HOLOPHONIX integrates a 3D algorithmic reverberation developed by Ircam's STMS Lab, which integrates both controls over acoustic propagation parameters for virtual sources, and reverberation simulation parameters.
Each spatialization bus is associated with a reverberation bus, that is adapted to the spatialization format.
Understanding the Reverb Engine
When an acoustic source radiates its sound in a room, its energy propagates across multiple directions before coming back to our ears. We perceive the direct sound first, then the early reflections, and finally the diffuse field.
The direct sound comes from a unique direction, at the localization of the source. In standard reverberations this is often called the "dry" signal.

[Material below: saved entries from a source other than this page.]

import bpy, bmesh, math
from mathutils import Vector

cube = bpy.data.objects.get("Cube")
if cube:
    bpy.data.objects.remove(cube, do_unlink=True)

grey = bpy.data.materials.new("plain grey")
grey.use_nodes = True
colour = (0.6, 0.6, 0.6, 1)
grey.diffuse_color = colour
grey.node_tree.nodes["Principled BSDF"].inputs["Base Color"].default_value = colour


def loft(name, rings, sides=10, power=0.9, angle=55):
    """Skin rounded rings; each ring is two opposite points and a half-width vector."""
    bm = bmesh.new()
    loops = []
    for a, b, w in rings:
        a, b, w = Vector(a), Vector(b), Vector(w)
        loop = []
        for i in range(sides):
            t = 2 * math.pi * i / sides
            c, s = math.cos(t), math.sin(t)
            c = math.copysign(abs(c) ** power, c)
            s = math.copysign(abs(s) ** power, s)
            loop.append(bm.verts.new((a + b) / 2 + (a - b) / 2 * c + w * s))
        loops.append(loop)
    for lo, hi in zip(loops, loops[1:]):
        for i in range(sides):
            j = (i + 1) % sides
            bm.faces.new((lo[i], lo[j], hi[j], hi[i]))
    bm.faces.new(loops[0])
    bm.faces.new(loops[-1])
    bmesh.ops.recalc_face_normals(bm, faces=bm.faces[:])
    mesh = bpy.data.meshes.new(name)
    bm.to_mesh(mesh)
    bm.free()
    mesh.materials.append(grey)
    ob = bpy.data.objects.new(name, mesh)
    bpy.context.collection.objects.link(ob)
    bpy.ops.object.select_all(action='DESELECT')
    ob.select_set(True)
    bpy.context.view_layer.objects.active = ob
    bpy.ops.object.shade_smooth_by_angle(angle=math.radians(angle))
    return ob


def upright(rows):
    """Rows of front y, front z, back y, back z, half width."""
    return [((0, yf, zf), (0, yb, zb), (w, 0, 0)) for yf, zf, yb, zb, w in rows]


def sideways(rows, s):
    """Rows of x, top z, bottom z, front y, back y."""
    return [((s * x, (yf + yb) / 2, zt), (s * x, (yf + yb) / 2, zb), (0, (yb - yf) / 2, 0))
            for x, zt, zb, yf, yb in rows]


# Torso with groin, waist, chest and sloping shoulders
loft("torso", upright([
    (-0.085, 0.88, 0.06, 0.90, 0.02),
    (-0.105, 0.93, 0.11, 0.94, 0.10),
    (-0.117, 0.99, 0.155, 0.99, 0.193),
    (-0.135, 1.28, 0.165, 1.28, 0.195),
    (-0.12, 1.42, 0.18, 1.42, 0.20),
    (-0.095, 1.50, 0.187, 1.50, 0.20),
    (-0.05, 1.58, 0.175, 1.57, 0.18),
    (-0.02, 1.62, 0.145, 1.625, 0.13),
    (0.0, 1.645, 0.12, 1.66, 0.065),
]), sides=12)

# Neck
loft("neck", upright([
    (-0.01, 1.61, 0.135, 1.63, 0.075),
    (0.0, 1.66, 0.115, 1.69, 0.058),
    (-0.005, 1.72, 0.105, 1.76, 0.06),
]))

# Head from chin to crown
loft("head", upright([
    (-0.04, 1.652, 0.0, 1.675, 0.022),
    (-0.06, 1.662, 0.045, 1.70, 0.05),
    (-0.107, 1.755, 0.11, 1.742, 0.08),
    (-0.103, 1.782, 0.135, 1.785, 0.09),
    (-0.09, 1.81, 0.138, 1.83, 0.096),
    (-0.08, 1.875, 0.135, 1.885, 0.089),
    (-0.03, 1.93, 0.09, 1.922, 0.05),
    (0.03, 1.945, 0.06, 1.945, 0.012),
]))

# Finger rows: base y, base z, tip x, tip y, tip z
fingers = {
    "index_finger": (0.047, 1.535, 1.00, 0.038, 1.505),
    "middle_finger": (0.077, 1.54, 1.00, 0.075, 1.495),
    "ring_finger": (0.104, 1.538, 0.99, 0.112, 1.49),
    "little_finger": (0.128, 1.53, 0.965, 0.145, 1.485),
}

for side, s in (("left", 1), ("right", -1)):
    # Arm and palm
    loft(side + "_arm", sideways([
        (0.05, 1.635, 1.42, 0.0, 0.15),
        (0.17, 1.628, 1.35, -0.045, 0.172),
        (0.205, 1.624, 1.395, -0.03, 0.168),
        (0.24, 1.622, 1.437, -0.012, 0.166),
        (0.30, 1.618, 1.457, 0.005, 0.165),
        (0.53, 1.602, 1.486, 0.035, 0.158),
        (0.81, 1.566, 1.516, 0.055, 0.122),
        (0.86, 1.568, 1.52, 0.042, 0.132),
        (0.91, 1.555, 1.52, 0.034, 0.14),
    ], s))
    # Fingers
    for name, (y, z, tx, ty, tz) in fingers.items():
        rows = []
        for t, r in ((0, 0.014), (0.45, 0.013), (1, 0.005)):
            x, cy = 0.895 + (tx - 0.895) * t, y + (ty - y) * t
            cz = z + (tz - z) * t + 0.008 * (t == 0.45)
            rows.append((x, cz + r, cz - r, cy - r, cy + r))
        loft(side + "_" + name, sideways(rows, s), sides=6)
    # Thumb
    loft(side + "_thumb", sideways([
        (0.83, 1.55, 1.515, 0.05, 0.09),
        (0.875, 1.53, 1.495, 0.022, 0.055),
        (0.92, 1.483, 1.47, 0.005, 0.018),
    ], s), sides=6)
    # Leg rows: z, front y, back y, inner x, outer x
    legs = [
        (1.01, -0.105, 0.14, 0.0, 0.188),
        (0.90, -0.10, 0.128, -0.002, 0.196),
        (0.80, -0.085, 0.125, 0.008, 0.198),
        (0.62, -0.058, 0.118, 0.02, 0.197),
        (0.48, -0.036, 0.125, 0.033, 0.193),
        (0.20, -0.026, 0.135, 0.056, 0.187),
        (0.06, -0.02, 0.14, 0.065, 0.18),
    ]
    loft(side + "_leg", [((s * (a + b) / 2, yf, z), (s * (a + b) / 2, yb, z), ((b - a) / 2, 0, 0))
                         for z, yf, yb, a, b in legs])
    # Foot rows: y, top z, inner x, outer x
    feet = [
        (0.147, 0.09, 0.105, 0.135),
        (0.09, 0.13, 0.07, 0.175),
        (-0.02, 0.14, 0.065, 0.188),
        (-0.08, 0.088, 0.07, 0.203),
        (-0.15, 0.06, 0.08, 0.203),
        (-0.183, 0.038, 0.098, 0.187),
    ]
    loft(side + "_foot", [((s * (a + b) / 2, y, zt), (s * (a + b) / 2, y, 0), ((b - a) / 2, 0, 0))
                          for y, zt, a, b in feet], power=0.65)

The early reflections are caused by the walls close to the source. They come from multiple directions surrounding the source, bringing complementary localization cues, as well as information about the room's size and tone.
Finally, the diffuse field is caused by the multiple and repeated reflections on all the walls of the room. It doesn't bring cues about the source localization, but rather information about the room characteristics such as size and tone. The diffuse field comes from all the directions.
The diffuse field can be subdivided into two temporal sections: the cluster, followed by the late reverberation. The cluster is composed, much like the early reflections, of multiple delayed signals, progressively blending with the late reverb. Finally comes the late reverberation that is caused by so many reflections over the walls that the delays are not perceptible anymore.
The level ratio between those components also has an impact over the perception of distance in sound localization. With its Slave mode, HOLOPHONIX allows linking to the source distance the following parameters: source delay, direct, early gain and reverb send.
Source-related parameters allow adjusting the direct, early and reverb send levels and mute, the early width and slave mode.
The 'Direct' section corresponds to the sound coming directly from the source, which is the equivalent of the 'dry' signal for standard reverbs.
The early reflections are part of what is usually called the 'wet' signal. However, in HOLOPHONIX, because the early reflections are panned around the source position, this parameter is independent of the rest of the reverberation.
The Early Width sets the wideness of the early reflections around the source position. The 30° default value implies that the leftmost early reflection signal will come from -15° at the left of the source, and the rightmost early signal from +15° at the right of the source.
The Reverb Gain sets the level of the signal to be sent to the reverberation bus.
The Slave mode allows you to link the desired parameter to the source position. The attenuation is calculated according to the distance from the source to the reference point. The gains decay following an inverse square law.
The reverberation parameters are available along with the settings of the associated bus.
The Reverberation Gain allows adjusting its global level.
The reverberation integrates a Mute button independent from the bus mute. However, when muting the spatialization bus, the reverb will be automatically muted too, for more convenience. If you want to mute the bus but not the reverberation, you can still unmute the reverb after muting the bus.
The reverberation bus includes the same EQ as any audio object.
This setting allows you to change the perception of the simulated space. It will change the delay values computed for the Early, Cluster and Late sections of the reverb.
Reverb TimeTR0 sets the general reverberation time between 0.1 and 120 seconds. The TRL, TRM, and TRH settings allow adjusting the relative reverberation time per frequency band (Low, Medium, High) between 0.1 and 10 times the global reverberation time. Each band decays at an exponential rate. Use FL and FH to set the crossover frequencies between these three bands.
The AIR parameter allows you to take into account the air absorption in the reverberation's acoustic simulation.